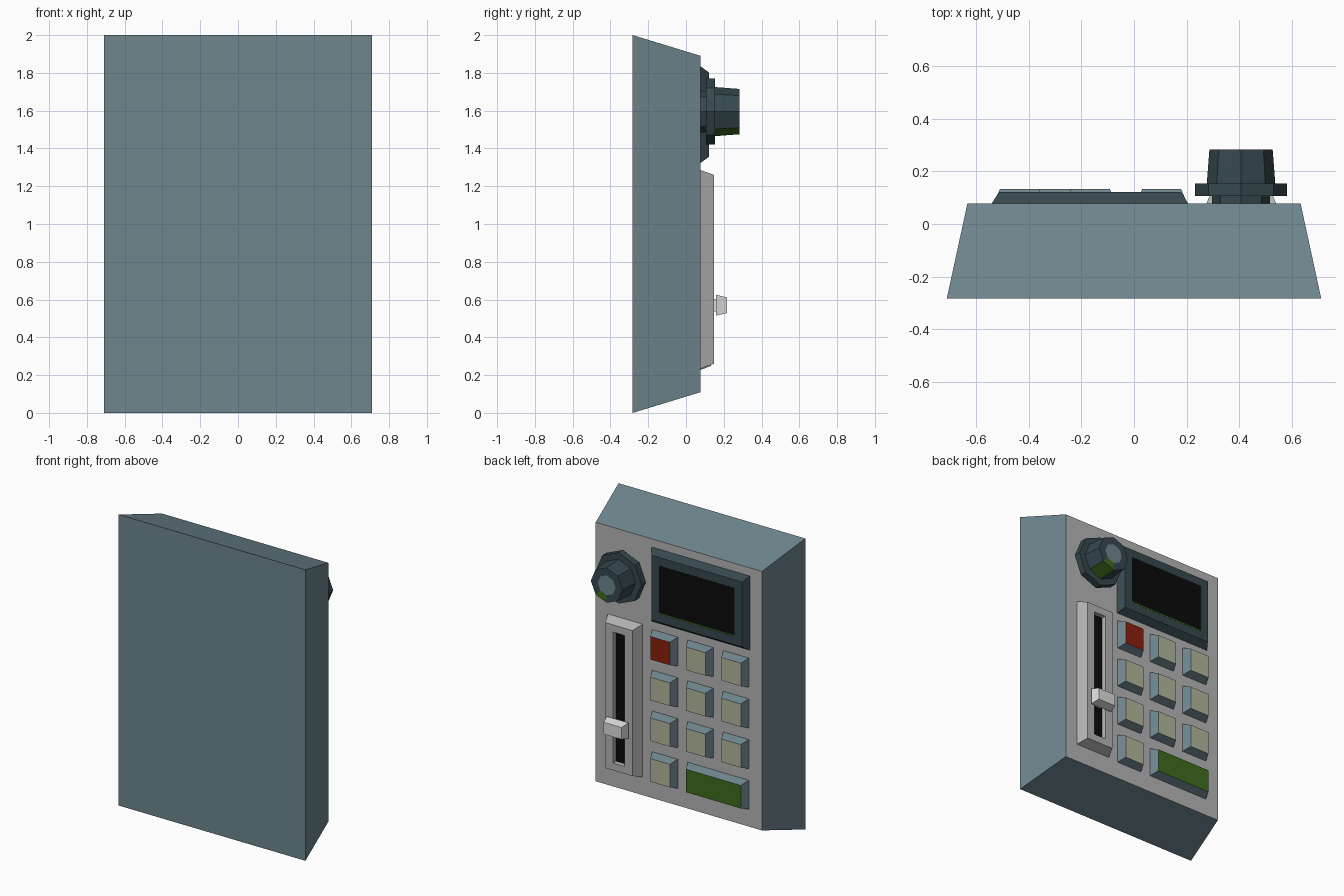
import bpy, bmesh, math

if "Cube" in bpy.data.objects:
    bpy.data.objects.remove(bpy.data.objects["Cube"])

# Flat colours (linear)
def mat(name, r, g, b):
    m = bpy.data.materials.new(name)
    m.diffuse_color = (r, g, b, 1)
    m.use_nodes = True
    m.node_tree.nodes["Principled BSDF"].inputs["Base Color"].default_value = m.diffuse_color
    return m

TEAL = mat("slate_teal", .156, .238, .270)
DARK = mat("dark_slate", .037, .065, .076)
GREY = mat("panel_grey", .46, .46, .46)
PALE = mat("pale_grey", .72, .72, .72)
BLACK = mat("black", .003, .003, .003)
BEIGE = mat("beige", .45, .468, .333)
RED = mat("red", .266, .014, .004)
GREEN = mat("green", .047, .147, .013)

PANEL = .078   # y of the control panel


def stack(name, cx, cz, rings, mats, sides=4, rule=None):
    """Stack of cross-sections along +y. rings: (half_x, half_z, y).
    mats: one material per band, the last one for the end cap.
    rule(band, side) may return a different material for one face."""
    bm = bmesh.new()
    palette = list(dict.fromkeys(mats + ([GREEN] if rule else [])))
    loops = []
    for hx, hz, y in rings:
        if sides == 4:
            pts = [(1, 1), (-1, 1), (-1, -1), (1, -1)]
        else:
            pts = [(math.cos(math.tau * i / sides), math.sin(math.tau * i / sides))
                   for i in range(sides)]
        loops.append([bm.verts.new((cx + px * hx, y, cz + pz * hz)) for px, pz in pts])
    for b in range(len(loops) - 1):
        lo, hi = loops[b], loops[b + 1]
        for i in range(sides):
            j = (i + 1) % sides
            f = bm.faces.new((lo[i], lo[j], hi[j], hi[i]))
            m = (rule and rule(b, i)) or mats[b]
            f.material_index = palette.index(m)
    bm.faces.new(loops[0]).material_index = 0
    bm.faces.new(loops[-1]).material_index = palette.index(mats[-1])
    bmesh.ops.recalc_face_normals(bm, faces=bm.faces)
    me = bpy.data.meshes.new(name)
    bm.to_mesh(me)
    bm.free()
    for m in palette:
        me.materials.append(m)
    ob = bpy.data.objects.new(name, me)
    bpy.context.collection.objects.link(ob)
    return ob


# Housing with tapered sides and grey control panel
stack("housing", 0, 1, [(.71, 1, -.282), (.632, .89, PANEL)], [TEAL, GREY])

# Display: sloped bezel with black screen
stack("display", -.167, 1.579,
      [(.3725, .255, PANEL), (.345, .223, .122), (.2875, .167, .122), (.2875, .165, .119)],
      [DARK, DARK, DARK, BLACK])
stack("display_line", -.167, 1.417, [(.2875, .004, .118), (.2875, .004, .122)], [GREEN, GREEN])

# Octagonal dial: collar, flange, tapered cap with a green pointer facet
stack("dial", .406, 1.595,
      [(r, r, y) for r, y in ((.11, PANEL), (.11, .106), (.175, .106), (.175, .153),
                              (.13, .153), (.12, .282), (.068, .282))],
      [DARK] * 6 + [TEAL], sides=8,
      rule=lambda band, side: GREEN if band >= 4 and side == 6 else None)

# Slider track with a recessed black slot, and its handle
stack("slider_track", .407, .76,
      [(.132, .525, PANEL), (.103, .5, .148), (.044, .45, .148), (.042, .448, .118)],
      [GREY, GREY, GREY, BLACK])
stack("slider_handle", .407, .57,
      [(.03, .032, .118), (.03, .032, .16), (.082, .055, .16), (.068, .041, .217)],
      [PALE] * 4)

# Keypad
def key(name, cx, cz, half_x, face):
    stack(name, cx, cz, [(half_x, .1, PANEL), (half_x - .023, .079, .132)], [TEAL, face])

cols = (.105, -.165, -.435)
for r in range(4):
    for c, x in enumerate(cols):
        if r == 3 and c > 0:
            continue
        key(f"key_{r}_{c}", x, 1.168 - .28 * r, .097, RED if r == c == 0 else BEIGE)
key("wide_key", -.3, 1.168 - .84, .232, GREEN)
================================
### ABOUT THIS EXERCISE
Lines above with the string "sides" need to be found and copied.

### WRITTEN REPLY
def stack(name, cx, cz, rings, mats, sides=4, rule=None):
        if sides == 4:
            pts = [(math.cos(math.tau * i / sides), math.sin(math.tau * i / sides))
                   for i in range(sides)]
        for i in range(sides):
            j = (i + 1) % sides
# Housing with tapered sides and grey control panel
      [DARK] * 6 + [TEAL], sides=8,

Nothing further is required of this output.